The implied covenant of good faith and fair dealing refers to an implied obligation that assumes that the parties to a contract will abide in acting in good faith and fairly dealing with one another without breaking their word, using means that are shifty and avoid obligations, or denying what the other party understood. Good faith has generally been defined as honesty in an individual’s conduct during a particular agreement. It is the obligation to perform in good faith that exists in contracts that expressly allow the other individual or party to terminate the contract for any reason. Fair dealing refers to the notion that extends the boundaries of honesty. It requires that a party cannot act in opposition to the spirit of the contract, even if you give the opposing side notice that this is what you intend to do.
Duty of good fair and fair dealing, ultimately, means that parties cannot evade the spirit of bargain, lack diligence, or slack off, perform incorrectly on purpose, or abuse their power when specifying the terms of a contract. Interfering or failing to cooperate in the other party’s performance directly combats the notion of good faith and fair dealing.
Implied Covenant of Good Faith and Fair Dealing: Implied Promise, Breach, and Damages
There are different avenues that relate to implied covenants of good faith and fair dealing. First, there is implied promise. Every contract or agreement will have an implied promise. From this, each of the parties implicitly agree that they will not do anything that destroys or injures the right of the other party to receive the benefits of their side of the contract. The party has the duty to not prevent or harm the performance of the other party.
The second avenue of implied covenant of good faith and fair dealing would be breach. A breach of implied covenant of good faith and fair dealing may constitute a tort as well as a breach of contract. A tort, other than a breach of contract, can result in civil wrongdoing that requires damages. A breach of contract is a tort only when there exists an enforceable contract, a special relationship of trust and special reliance between the parties, and the conduct in question goes well beyond the bounds of ordinary liability for breach of contract.
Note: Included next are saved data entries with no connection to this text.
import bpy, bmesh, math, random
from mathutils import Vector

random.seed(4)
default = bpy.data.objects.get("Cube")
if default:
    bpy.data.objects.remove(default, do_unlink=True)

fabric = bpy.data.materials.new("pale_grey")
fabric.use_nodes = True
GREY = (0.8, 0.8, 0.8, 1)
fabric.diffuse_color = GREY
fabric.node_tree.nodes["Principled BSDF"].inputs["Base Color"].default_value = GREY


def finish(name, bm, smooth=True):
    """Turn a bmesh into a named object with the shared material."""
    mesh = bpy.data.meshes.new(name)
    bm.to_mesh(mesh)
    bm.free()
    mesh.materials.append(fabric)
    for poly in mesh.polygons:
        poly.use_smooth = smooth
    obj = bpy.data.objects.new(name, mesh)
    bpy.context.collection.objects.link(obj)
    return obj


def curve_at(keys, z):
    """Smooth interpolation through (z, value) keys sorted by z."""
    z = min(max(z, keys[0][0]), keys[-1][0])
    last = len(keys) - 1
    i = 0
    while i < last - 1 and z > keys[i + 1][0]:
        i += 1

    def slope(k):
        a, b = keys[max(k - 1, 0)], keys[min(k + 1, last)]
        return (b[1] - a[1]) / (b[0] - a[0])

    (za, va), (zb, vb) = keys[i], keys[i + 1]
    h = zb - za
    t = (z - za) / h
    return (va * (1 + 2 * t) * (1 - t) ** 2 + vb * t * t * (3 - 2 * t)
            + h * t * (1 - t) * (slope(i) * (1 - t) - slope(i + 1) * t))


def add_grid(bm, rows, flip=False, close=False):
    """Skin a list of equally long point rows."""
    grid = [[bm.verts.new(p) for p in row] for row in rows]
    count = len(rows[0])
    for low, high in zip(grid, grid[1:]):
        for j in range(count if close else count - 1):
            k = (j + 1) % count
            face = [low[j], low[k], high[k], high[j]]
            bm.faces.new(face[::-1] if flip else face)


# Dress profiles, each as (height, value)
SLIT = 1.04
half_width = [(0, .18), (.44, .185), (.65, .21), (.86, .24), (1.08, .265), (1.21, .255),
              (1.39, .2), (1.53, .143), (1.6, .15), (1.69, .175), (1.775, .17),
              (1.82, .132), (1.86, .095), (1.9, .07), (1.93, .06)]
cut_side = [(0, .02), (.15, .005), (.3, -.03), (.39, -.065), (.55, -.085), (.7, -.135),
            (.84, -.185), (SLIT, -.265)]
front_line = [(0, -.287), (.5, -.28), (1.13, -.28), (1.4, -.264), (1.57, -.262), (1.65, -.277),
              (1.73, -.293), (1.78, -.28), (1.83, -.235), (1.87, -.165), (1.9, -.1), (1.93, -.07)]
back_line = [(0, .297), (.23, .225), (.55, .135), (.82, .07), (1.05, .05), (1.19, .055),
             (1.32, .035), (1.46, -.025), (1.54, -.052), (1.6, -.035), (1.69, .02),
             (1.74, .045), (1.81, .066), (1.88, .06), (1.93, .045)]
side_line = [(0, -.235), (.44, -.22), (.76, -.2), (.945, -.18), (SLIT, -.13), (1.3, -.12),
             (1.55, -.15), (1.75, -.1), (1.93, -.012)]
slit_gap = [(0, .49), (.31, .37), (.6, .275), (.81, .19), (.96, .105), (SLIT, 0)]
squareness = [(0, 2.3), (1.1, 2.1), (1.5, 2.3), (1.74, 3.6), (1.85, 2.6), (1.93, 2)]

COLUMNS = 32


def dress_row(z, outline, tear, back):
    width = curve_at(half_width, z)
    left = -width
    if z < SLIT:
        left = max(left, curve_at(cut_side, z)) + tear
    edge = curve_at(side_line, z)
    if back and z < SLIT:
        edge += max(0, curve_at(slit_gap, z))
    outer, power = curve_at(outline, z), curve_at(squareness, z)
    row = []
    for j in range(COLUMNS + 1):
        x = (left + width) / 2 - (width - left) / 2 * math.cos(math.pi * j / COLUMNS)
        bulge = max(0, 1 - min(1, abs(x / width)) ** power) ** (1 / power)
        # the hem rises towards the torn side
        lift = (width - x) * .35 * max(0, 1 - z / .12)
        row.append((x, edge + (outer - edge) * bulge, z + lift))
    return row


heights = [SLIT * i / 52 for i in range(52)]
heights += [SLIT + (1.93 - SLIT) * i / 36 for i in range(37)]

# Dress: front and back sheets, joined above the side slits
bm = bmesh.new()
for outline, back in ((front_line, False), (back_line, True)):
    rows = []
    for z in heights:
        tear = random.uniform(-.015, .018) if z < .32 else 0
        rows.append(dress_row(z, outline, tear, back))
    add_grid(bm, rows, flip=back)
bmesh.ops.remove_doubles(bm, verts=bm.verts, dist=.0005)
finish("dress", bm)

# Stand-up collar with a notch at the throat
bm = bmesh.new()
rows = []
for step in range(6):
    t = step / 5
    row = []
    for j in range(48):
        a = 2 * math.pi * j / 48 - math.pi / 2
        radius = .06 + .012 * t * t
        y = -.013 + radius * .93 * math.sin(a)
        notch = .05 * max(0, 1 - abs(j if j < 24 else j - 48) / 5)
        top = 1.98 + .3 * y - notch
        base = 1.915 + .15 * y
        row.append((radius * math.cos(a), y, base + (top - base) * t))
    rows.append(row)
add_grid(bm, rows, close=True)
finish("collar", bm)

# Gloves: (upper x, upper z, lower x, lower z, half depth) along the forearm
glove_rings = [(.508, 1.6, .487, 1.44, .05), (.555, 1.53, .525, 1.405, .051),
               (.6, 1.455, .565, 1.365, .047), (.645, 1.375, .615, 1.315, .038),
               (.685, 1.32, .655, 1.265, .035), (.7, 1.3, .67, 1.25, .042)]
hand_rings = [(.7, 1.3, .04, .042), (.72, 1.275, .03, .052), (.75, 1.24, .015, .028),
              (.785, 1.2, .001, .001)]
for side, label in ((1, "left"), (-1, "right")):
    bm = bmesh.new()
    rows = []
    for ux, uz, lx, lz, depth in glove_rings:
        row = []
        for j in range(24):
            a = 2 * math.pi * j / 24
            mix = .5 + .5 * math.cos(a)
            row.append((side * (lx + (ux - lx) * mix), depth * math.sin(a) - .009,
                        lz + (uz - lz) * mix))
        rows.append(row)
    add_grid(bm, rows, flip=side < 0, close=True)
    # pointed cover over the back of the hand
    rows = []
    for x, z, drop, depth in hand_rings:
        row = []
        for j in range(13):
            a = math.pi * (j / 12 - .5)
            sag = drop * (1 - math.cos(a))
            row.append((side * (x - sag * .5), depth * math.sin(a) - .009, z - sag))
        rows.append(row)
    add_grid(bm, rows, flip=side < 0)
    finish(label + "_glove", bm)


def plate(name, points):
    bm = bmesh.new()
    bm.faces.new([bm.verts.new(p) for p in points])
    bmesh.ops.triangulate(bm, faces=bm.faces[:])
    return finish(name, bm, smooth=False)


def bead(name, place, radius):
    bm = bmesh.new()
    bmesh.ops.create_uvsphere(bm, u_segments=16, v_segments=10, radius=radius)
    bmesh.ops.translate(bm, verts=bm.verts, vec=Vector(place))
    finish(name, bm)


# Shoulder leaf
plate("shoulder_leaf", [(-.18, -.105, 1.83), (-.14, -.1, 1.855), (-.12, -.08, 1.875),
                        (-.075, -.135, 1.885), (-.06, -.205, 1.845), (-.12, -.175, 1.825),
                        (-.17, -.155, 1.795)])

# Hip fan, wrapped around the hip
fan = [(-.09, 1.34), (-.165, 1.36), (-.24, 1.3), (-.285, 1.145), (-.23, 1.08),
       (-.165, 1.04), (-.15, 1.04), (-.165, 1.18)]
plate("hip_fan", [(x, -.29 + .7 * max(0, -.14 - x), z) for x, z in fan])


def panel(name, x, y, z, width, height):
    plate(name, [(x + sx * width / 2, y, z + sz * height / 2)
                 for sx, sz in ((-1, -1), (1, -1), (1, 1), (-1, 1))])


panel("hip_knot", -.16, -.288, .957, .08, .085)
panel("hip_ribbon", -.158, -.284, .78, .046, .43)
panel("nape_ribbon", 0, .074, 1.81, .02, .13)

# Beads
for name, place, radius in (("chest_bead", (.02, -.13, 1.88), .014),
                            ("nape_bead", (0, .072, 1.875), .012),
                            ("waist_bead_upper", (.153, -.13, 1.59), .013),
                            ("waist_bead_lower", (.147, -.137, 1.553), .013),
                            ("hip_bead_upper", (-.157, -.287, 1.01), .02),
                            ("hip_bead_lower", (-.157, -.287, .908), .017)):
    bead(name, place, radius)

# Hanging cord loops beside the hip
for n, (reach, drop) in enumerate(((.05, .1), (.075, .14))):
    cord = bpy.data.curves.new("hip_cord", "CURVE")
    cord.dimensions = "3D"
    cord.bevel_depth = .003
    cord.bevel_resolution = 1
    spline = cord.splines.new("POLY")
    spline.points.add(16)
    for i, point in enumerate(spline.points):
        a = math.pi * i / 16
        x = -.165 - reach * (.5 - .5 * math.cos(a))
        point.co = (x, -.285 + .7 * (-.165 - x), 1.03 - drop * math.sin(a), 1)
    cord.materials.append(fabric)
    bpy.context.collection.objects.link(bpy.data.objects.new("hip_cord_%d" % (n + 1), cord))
The third avenue of implied covenant of good faith and fair dealing would be damages. If an individual discovers that the defendant’s breach of implied covenant of good faith and fair dealing was a tort, the plaintiff may be awarded. In addition to his or her contract damages, any other damages that were proximately caused by the defendant’s conduct may be awarded to the plaintiff as well. Damages that were proximately caused within the scope of physical distress, emotional distress, suffering, inconvenience, anxiety, loss of security, peace of mind, humiliation, indignity, or financial losses would fall under this category, and ultimately would award the plaintiff.